*Records supplied*
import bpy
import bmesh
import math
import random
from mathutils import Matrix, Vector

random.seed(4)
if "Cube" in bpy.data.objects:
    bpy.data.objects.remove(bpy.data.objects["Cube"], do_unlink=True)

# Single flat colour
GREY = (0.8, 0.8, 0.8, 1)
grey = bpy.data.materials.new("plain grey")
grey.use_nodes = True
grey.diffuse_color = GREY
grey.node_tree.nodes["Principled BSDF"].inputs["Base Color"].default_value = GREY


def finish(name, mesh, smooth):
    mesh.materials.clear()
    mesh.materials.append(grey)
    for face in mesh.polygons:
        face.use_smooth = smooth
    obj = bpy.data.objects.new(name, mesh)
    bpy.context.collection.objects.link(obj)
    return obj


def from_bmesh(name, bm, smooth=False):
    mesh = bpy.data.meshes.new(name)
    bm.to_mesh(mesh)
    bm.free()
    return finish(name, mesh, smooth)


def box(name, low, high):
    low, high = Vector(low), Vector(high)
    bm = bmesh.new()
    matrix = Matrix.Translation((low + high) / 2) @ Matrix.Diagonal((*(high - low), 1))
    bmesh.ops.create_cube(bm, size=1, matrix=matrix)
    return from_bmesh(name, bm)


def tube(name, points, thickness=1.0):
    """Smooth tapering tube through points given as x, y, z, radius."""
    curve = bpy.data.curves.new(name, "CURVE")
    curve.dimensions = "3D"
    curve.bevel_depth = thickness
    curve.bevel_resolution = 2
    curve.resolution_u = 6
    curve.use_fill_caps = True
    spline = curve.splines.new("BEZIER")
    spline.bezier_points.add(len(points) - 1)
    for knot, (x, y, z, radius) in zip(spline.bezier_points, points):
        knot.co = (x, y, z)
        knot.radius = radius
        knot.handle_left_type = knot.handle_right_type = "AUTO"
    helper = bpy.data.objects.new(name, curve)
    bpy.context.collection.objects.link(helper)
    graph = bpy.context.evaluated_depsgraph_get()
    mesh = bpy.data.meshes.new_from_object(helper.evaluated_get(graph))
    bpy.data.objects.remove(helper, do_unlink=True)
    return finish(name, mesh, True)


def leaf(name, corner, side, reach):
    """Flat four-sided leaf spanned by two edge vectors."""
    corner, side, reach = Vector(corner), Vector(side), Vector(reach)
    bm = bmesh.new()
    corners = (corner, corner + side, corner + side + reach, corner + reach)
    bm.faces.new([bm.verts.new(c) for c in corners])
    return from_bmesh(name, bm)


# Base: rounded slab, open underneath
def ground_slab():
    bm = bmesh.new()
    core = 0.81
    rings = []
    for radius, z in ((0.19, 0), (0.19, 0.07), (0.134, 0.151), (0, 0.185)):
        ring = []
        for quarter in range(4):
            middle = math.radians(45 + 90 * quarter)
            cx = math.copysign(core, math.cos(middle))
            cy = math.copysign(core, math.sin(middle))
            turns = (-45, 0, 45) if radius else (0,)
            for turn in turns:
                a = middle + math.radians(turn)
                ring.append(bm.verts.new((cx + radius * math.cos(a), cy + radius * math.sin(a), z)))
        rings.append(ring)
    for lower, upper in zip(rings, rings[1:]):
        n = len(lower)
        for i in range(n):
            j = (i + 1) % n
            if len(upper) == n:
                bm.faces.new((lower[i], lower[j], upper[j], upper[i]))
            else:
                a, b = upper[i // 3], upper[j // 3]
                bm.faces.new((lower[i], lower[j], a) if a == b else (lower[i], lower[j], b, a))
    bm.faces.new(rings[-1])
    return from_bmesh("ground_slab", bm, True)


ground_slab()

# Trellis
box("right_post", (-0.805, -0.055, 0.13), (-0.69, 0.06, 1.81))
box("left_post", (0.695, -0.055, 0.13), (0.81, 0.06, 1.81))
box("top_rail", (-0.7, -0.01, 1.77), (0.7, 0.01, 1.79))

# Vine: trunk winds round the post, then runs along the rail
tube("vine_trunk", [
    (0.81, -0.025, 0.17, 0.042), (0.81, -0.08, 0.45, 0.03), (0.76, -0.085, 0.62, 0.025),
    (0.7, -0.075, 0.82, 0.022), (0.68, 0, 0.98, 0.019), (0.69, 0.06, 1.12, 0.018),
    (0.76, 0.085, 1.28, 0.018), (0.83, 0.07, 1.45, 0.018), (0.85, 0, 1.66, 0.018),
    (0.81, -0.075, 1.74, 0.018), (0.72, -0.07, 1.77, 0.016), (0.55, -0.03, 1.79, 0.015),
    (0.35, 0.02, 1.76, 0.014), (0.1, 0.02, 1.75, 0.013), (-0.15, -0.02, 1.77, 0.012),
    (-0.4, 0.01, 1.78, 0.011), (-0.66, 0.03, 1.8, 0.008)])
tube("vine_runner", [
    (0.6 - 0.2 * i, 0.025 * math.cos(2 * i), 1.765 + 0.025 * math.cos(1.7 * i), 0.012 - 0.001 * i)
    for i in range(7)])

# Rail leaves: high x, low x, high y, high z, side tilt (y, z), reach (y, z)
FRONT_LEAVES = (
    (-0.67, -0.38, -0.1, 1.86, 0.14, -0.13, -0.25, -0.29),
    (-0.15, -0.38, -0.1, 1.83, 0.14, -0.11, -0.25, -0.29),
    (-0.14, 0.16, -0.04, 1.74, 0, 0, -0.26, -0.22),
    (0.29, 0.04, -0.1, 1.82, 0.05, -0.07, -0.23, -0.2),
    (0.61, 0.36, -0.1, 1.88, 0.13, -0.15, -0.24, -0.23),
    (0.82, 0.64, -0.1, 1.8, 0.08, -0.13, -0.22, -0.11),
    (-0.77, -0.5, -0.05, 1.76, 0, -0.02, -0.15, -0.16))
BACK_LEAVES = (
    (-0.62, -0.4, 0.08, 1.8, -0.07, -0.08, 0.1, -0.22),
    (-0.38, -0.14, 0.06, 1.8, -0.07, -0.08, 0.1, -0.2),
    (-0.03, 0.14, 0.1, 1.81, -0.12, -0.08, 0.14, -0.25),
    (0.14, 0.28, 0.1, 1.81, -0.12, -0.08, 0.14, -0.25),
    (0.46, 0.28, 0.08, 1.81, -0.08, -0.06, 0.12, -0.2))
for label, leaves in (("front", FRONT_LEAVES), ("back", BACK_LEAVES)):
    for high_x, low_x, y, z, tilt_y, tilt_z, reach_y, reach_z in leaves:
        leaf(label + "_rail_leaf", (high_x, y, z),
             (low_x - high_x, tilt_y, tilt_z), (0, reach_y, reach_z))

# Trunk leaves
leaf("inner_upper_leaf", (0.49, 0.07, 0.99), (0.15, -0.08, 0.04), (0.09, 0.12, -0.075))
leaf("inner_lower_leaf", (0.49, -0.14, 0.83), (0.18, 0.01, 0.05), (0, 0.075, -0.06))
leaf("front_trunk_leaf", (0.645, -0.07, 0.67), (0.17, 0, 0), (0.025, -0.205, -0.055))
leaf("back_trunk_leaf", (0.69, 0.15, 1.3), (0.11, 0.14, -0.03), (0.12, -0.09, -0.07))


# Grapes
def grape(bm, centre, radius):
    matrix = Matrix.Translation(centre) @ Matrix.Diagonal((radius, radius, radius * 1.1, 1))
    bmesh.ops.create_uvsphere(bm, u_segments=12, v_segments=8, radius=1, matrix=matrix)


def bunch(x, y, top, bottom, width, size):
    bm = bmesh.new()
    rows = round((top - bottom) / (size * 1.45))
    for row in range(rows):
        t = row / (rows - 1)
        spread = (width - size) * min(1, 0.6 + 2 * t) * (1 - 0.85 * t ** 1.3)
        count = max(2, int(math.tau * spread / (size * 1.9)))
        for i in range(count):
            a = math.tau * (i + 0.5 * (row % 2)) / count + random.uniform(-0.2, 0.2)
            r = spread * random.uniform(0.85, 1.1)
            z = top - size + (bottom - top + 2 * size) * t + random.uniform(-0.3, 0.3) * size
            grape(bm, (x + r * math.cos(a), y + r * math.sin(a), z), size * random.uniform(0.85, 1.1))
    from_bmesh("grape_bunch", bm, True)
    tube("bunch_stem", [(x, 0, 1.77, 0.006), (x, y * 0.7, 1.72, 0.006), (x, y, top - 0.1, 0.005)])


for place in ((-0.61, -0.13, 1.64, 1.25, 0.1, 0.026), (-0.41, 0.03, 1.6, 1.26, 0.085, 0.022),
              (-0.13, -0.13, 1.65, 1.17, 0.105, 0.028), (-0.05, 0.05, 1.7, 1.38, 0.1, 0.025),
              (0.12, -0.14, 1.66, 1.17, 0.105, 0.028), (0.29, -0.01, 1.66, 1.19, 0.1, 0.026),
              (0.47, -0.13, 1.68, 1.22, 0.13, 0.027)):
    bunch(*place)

*What to do*
Word for word, repeat the line holding "a = math.tau" and all lines after it through the end of the entries above.

*Answer to this task*
            a = math.tau * (i + 0.5 * (row % 2)) / count + random.uniform(-0.2, 0.2)
            r = spread * random.uniform(0.85, 1.1)
            z = top - size + (bottom - top + 2 * size) * t + random.uniform(-0.3, 0.3) * size
            grape(bm, (x + r * math.cos(a), y + r * math.sin(a), z), size * random.uniform(0.85, 1.1))
    from_bmesh("grape_bunch", bm, True)
    tube("bunch_stem", [(x, 0, 1.77, 0.006), (x, y * 0.7, 1.72, 0.006), (x, y, top - 0.1, 0.005)])


for place in ((-0.61, -0.13, 1.64, 1.25, 0.1, 0.026), (-0.41, 0.03, 1.6, 1.26, 0.085, 0.022),
              (-0.13, -0.13, 1.65, 1.17, 0.105, 0.028), (-0.05, 0.05, 1.7, 1.38, 0.1, 0.025),
              (0.12, -0.14, 1.66, 1.17, 0.105, 0.028), (0.29, -0.01, 1.66, 1.19, 0.1, 0.026),
              (0.47, -0.13, 1.68, 1.22, 0.13, 0.027)):
    bunch(*place)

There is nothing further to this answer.